Chesapeake Bay Writers, Erma Bombeck Writers Workshop, Southern Humorists, National Society of Newspaper Columnists, Voices of Williamsburg Toastmasters Club.


My personal Prodigal Son

Thoughts to Ponder

 “’Look, dear son,’ his father said to him, ‘you and I are very close, and everything I have is yours. But it is right to celebrate. For he is your brother ….’”

Luke 15:31-32*

An event happened recently that focused my awareness on what has and is happening in my own family. Perhaps it is happening in yours as well.

Dan was my first born. He had an outgoing personality, an intelligence that focused on math and science. He was also ADHD. He required much parental and educator attention.

Eighteen months later my identical twin daughters, Linda and Sarah, were born. They were quiet, well-behaved and tended to entertain each other. To me they were a gift that allowed me to spend more time trying to keep their brother under control.

When Dan left home at 18 to become a U.S. Marine I wrote an essay that was printed in the Chicago Tribune. When Linda and Sarah left home the following year to serve in the U.S. Army I did not write an essay. A few years later they asked why I didn’t write anything about them. My response was that the essays would have been nearly identical because my emotions were the same. They dropped the issue and I naively assumed that the situation was settled.

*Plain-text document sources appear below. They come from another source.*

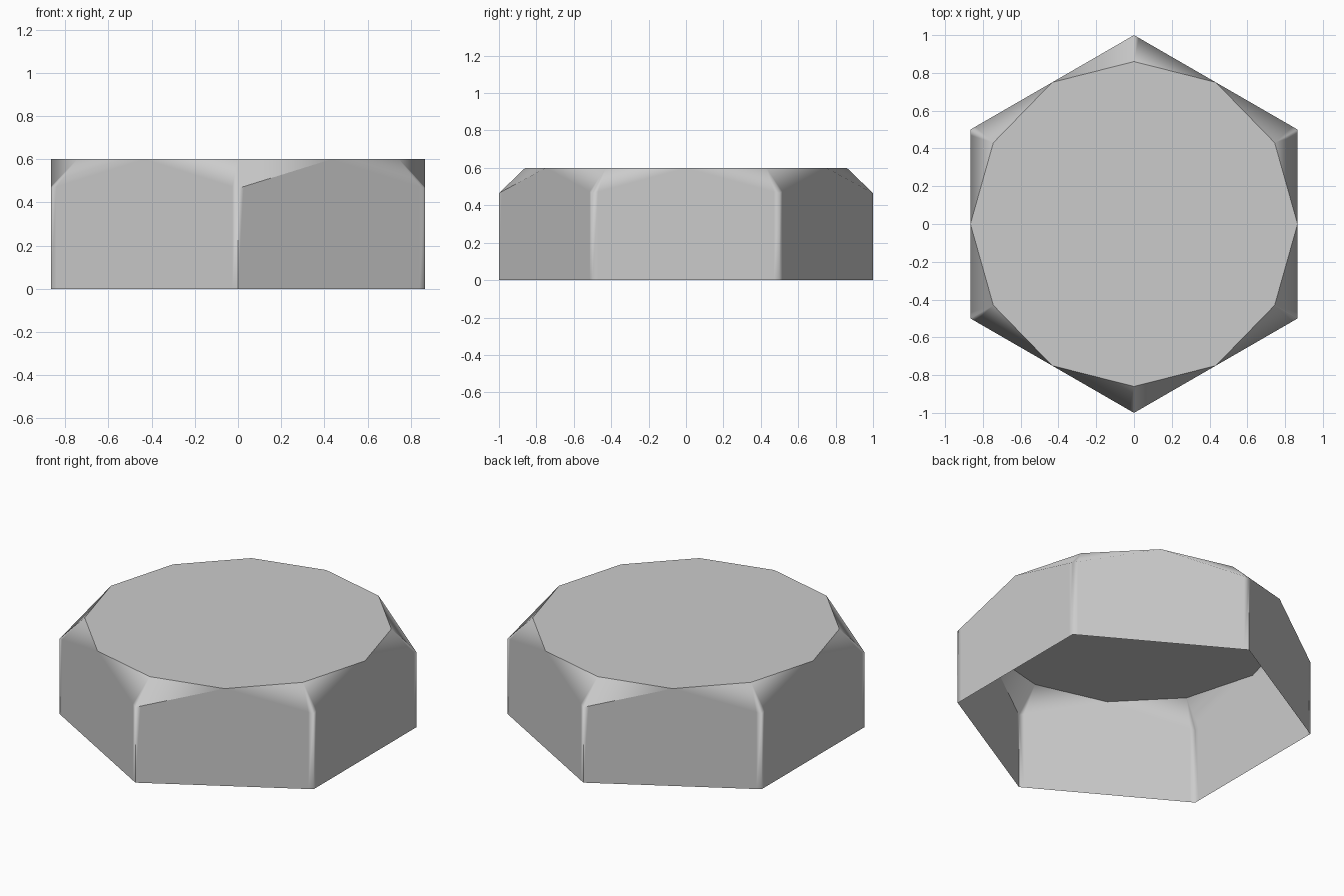
import bpy
import bmesh
from math import pi, sin, cos
from mathutils import Vector

cube = bpy.data.objects.get("Cube")
if cube:
    bpy.data.objects.remove(cube, do_unlink=True)

HEIGHT, SHOULDER, CAP_RADIUS, SUPPORT = 0.6, 0.465, 0.86, 0.03

grey = bpy.data.materials.new("light_grey")
grey.use_nodes = True
colour = (0.6, 0.6, 0.6, 1)
grey.diffuse_color = colour
grey.node_tree.nodes["Principled BSDF"].inputs["Base Color"].default_value = colour


def corner(i, radius, z):
    a = pi / 2 + i * pi / 3
    return Vector((radius * cos(a), radius * sin(a), z))


bm = bmesh.new()


def face(*points):
    f = bm.faces.new([bm.verts.new(p) for p in points])
    f.smooth = True


# Six walls with peaked tops, and chamfers rising from each corner to the cap
cap = []
for i in range(6):
    low = [corner(i, 1, 0), corner(i + 1, 1, 0)]
    high = [corner(i, 1, SHOULDER), corner(i + 1, 1, SHOULDER)]
    peak = (low[0] + low[1]) / 2 + Vector((0, 0, HEIGHT))
    rim = [corner(i, CAP_RADIUS, HEIGHT), corner(i + 1, CAP_RADIUS, HEIGHT)]
    low_in = [low[0].lerp(low[1], SUPPORT), low[1].lerp(low[0], SUPPORT)]
    high_in = [h.lerp(peak, 2 * SUPPORT) for h in high]
    face(low_in[0], low_in[1], high_in[1], peak, high_in[0])
    face(low[0], low_in[0], high_in[0], high[0])
    face(low_in[1], low[1], high[1], high_in[1])
    face(high[0], high_in[0], peak, rim[0])
    face(high_in[1], high[1], rim[1], peak)
    cap += [rim[0], peak]

# Flat cap; the underside stays open
face(*cap)
bmesh.ops.remove_doubles(bm, verts=bm.verts, dist=0.0005)

# Crisp cap outline, and crisp front and back corners
for e in bm.edges:
    a, b = (v.co for v in e.verts)
    on_rim = min(a.z, b.z) > HEIGHT - 0.001
    on_corner = abs(a.x) + abs(b.x) < 0.001 and abs(a.y - b.y) < 0.001
    e.smooth = not (on_rim or on_corner)

mesh = bpy.data.meshes.new("hex_cap")
bm.to_mesh(mesh)
bm.free()
mesh.materials.append(grey)
hex_cap = bpy.data.objects.new("hex_cap", mesh)
bpy.context.collection.objects.link(hex_cap)

# Keep the large walls flat while the chamfers blend into them
weighted = hex_cap.modifiers.new("weighted_normals", 'WEIGHTED_NORMAL')
weighted.keep_sharp = True
weighted.weight = 100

This pattern has continued throughout their lives. Their brother spent his energy visiting other relatives and friends rather than his sisters. He visited me from time to time and his sisters when obligated. He was a spiritual seeker and one of my teachers and advisors. Shortly before Dan transitioned of a heart attack at age 45, I asked him why he chose to ignore his sisters and their families. He said he didn’t know. I don’t know if that was an honest answer or if he had a reason for his actions. Since his passing he’s been my angelic guardian.

The girls have always remained close to me. They welcome me to their family events, balance my checking account, go to doctor appoints with me, do minor repairs at my house and much, much more. They are also my teachers and advisors. I frequently brag about them to my coworkers and friends, but probably don’t tell Linda and Sarah as often as I should.

Their situation hit me full force this week. A friend forwarded an internet posting by Maureen St. Germain, Dan’s spiritual advisor, in which she said that Dan had been her incarnate guardian. I’d always been curious about their relationship, but was astounded to read what she had to say. I shared this information with Linda and Sarah and was underwhelmed by their responses and wondered why.

A couple days later I shared St. Germain’s post and a few stories about some of Dan’s spiritual experiences with my meditation group. They encouraged me to write a book about him. I was flattered that they thought he was worthy of that much attention and that I have enough talent to share his story. I replied that I would consider it but something didn’t feel quite right.

As the conversation shifted to another topic, four words flashed into my mind, “The Prodigal Son’s brother.” I realized that Linda and Sarah feel like the Prodigal Son’s brother felt when his father welcomed his wayward son with gifts and a huge party. I had been doing the same. I always made a big fuss when Dan came to visit because it rarely happened and bragged about his accomplishments. Now, 4 ½ years after Dan’s passing, I was once again effusive about his uniqueness. I made a vow to more frequently express my gratitude for Linda and Sarah’s many kindnesses and to write more about how wonderful they are.

Spirit, Thank you for making me aware that I have not been giving my daughters the gratitude they deserve and for showing me how it affects them. I’m grateful that I have time to rectify the situation. I ask that you continue to remind me to express my appreciation of them and the many other people who have taught and supported me over the years.

*The Living Bible, 1971, Tyndale House Publishers

© by Sharon D. Dillon, August 2, 2016

Sharon D. Dillon,, “Laugh your way to peace, love and joy” Author of Echoes of your Choices, 2016, available as an e-book or paperback at Amazon, Barnes and Noble and other online sites.

Chesapeake Bay Writers, Erma Bombeck Writers Workshop, Southern Humorists, National Society of Newspaper Columnists, Voices of Williamsburg Toastmasters Club.